Source data START
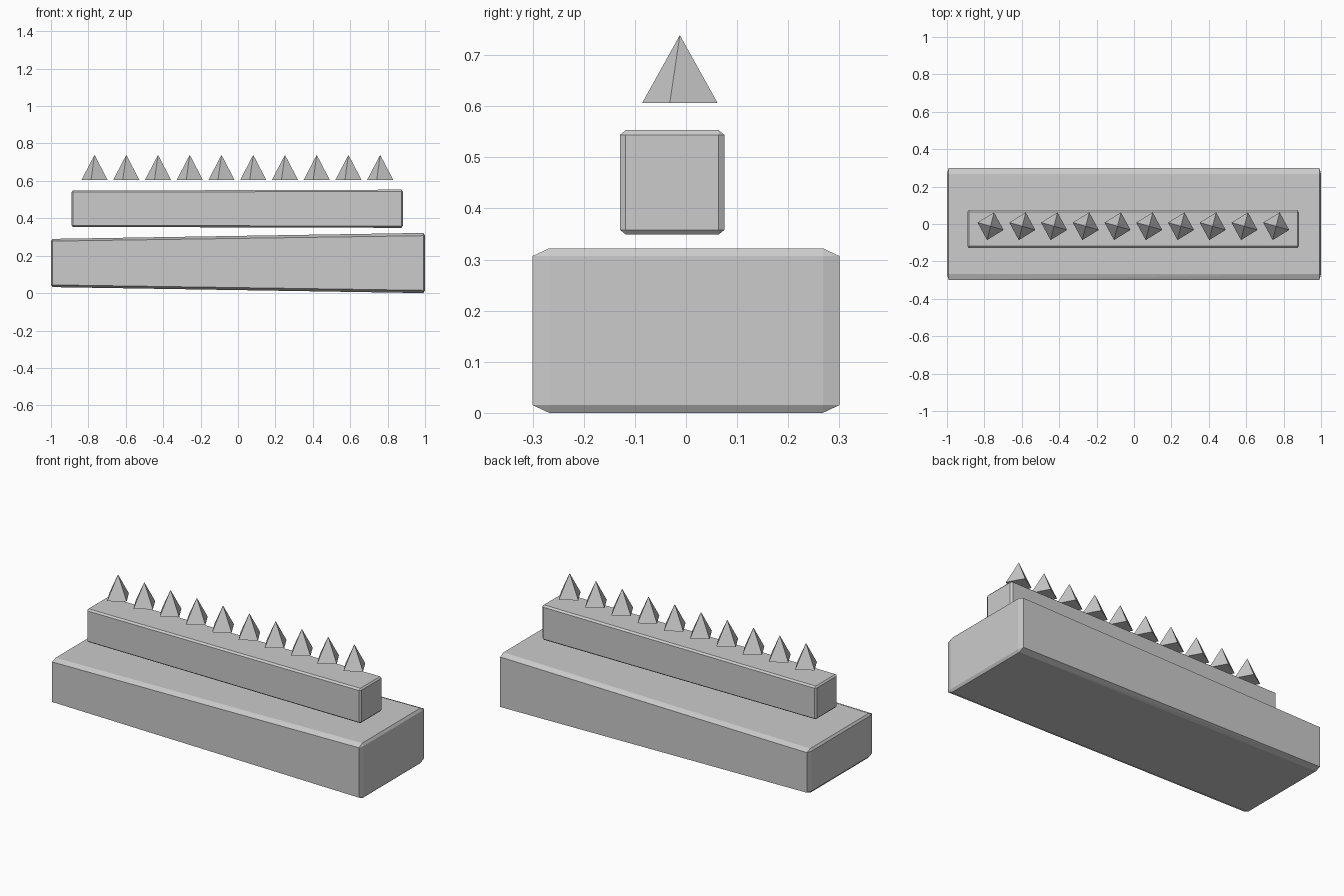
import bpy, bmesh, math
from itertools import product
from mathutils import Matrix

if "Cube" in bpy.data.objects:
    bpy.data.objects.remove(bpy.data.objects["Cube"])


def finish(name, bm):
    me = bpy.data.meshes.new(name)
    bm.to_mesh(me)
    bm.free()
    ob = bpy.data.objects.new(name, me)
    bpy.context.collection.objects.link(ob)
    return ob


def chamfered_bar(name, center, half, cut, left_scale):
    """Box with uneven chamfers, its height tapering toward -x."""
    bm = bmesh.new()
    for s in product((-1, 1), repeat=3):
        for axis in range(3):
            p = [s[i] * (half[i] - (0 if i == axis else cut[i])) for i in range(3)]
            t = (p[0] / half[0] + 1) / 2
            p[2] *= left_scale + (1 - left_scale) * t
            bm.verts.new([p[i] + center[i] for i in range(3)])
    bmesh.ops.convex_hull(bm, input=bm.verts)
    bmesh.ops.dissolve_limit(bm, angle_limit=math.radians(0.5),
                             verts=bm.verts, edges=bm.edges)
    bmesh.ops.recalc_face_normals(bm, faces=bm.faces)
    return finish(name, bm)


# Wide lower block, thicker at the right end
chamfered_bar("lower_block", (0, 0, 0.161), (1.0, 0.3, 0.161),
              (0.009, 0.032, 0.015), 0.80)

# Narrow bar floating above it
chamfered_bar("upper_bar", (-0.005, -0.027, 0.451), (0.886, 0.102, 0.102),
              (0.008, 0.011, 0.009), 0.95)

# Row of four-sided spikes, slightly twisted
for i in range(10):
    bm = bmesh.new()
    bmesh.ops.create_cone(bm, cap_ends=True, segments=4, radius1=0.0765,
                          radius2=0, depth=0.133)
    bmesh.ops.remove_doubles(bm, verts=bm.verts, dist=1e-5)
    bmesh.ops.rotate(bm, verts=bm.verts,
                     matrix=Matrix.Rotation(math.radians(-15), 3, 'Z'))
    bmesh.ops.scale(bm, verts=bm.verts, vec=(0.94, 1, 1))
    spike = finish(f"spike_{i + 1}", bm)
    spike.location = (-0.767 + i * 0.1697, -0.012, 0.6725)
Source data END
Source data START
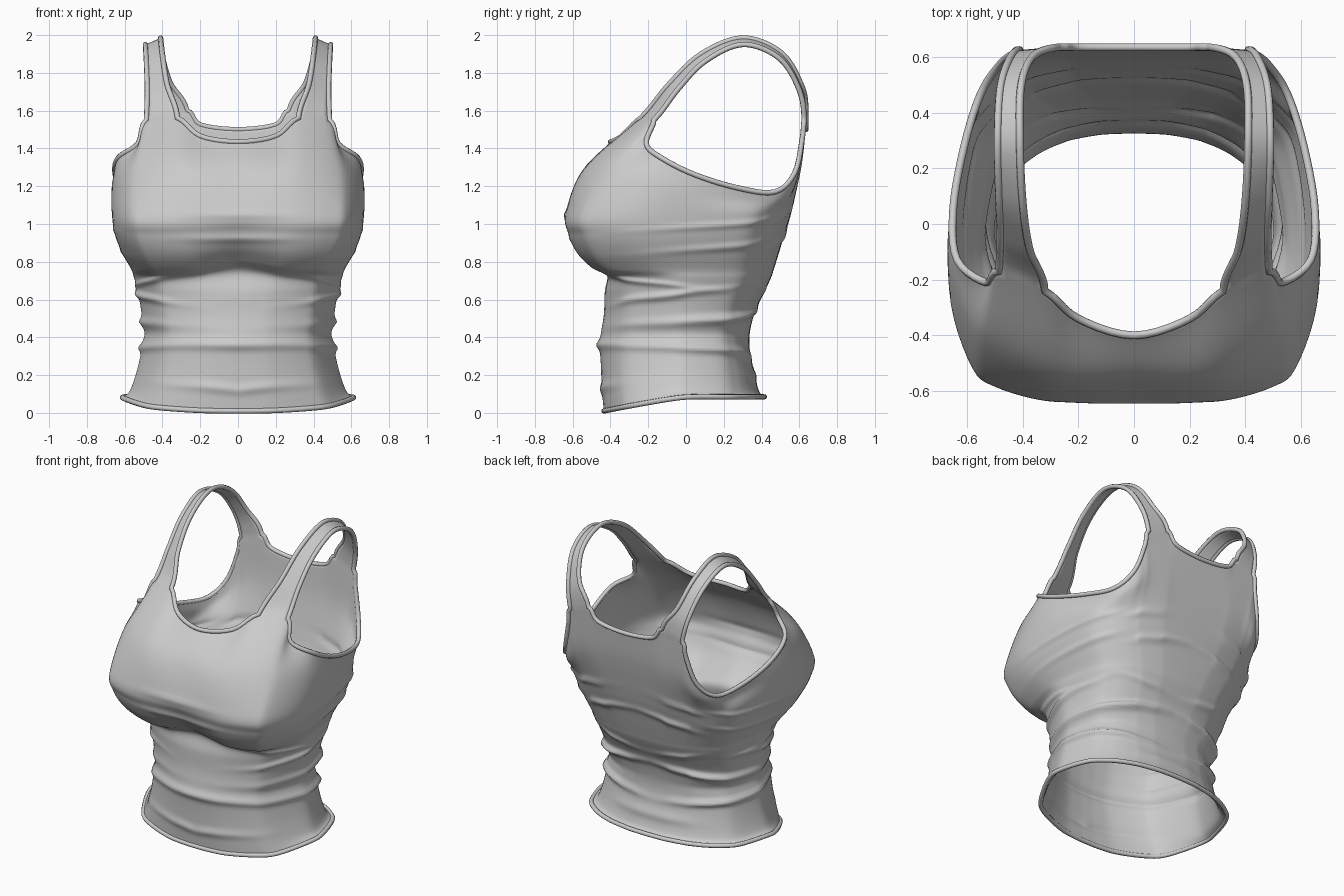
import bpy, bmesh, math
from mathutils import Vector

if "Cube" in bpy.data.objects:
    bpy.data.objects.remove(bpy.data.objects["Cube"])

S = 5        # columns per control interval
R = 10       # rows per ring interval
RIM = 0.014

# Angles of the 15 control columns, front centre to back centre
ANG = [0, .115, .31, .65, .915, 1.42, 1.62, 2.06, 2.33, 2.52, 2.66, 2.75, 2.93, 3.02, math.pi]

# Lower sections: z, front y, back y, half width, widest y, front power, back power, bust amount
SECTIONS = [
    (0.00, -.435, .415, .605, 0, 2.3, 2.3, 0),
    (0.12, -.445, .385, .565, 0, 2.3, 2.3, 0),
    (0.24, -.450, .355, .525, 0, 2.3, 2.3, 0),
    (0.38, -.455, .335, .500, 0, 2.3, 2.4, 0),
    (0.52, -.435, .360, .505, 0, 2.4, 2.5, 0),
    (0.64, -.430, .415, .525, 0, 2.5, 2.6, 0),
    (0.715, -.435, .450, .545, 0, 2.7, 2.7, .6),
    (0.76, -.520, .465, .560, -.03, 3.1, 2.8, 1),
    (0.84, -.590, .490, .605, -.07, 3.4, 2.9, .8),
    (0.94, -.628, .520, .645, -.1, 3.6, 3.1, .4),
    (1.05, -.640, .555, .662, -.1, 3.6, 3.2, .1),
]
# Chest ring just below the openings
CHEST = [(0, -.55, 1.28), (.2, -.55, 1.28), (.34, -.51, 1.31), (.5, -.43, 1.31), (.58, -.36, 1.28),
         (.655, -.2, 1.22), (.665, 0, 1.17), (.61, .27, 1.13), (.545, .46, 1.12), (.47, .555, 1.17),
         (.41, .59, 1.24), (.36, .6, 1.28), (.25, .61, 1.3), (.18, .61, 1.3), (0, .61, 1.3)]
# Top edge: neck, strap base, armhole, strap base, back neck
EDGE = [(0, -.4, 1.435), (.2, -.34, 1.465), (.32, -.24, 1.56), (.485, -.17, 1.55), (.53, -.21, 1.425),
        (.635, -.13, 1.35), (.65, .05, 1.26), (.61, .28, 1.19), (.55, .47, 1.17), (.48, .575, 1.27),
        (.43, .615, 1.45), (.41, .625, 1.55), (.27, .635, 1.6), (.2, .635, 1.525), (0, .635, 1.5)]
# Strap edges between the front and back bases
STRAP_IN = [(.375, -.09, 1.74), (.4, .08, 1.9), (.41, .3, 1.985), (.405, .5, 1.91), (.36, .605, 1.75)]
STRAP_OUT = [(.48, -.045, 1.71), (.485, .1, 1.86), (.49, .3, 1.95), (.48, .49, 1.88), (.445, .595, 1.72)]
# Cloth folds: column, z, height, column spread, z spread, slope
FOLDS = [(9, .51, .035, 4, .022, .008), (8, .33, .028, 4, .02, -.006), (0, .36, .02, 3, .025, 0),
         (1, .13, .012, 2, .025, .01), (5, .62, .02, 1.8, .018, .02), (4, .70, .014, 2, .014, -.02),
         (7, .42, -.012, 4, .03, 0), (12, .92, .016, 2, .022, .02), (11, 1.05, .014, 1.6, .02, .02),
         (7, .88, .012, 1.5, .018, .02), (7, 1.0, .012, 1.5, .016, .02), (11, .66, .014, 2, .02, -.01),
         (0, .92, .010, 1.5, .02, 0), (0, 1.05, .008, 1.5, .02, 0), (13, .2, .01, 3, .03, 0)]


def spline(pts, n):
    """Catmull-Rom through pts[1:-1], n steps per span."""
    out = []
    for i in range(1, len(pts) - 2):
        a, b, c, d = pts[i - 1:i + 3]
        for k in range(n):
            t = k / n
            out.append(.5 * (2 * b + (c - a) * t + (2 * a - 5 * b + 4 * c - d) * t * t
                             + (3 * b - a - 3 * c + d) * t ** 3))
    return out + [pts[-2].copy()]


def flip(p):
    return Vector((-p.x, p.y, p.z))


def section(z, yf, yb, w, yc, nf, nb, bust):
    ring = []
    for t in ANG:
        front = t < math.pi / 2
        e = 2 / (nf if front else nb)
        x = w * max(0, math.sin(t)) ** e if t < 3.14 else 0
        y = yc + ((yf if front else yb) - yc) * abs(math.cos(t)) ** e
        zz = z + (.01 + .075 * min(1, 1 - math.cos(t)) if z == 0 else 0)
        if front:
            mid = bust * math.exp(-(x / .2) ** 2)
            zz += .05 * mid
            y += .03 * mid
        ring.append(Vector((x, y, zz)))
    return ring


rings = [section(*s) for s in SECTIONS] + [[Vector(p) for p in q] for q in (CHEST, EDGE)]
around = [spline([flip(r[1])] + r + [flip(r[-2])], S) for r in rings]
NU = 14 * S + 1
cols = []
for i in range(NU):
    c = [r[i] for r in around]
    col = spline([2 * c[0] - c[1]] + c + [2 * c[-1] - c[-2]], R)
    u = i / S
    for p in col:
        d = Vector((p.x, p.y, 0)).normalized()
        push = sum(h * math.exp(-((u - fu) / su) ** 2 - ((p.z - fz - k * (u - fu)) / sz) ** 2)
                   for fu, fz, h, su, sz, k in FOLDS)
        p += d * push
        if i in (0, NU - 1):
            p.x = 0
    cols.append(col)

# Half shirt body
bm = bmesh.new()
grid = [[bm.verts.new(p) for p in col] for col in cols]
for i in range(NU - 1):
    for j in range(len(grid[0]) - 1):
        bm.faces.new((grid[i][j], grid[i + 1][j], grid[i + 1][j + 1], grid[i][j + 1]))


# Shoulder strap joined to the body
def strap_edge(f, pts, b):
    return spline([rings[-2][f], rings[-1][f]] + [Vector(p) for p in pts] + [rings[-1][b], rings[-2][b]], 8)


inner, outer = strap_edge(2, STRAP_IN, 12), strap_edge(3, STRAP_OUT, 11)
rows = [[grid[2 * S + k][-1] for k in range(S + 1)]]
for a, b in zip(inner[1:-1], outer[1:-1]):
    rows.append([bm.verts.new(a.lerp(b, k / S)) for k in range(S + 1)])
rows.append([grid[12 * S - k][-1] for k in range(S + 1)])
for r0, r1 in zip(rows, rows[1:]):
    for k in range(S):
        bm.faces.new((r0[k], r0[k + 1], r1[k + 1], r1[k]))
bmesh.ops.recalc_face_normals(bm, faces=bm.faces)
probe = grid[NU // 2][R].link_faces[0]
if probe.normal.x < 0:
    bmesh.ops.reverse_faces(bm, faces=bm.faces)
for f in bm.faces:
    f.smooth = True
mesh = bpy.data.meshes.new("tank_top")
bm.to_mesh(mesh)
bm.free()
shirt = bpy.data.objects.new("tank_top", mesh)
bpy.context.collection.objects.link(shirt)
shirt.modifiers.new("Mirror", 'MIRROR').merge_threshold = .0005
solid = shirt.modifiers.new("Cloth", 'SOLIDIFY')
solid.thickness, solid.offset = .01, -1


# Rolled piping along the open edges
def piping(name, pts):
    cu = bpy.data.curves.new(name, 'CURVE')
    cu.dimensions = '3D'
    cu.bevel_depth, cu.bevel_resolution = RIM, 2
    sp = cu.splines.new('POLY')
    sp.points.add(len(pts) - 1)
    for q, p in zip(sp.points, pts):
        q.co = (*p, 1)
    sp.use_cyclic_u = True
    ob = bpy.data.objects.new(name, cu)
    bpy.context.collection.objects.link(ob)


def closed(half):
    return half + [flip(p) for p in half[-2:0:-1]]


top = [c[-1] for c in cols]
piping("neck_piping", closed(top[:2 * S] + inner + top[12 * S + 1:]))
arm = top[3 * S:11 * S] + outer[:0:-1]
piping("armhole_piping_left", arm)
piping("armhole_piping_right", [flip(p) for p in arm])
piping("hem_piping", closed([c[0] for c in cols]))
Source data END
Source data START
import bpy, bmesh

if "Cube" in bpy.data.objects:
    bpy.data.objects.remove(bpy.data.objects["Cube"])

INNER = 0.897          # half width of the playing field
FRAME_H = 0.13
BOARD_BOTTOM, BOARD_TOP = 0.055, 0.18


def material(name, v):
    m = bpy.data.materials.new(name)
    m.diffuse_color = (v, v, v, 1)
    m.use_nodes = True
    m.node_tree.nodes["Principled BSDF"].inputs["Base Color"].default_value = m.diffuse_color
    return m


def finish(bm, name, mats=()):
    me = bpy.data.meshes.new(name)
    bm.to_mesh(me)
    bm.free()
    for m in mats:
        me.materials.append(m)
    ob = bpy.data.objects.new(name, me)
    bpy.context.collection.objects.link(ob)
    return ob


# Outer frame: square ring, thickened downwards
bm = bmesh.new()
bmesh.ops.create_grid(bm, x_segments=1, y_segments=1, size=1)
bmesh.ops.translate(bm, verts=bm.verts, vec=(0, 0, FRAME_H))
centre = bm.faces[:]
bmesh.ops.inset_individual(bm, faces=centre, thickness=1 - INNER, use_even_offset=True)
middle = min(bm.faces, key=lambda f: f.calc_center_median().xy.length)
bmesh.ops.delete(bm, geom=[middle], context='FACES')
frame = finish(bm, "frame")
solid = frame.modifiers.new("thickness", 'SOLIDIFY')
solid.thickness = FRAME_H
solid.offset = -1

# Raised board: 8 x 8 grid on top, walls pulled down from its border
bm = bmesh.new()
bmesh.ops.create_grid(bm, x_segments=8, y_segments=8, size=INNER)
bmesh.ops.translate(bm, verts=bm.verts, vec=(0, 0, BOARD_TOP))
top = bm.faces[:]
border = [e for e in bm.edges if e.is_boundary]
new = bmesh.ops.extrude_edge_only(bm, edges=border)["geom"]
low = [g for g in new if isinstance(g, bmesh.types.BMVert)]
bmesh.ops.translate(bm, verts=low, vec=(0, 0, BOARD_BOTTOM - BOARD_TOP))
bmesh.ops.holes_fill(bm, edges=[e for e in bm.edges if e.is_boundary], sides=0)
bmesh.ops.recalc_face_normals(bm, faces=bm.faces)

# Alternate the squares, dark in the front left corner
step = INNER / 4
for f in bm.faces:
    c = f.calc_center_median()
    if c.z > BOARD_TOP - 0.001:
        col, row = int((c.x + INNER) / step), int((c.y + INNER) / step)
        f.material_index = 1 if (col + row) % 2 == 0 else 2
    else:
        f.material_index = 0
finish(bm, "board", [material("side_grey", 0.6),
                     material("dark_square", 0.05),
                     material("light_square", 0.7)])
Source data END
Return word for word the lines above from the line with "x_segments=8, y_segments=8, size=INNER)" to the line with "low = [g for", including both and leaving out all others.

The completed task:
bmesh.ops.create_grid(bm, x_segments=8, y_segments=8, size=INNER)
bmesh.ops.translate(bm, verts=bm.verts, vec=(0, 0, BOARD_TOP))
top = bm.faces[:]
border = [e for e in bm.edges if e.is_boundary]
new = bmesh.ops.extrude_edge_only(bm, edges=border)["geom"]
low = [g for g in new if isinstance(g, bmesh.types.BMVert)]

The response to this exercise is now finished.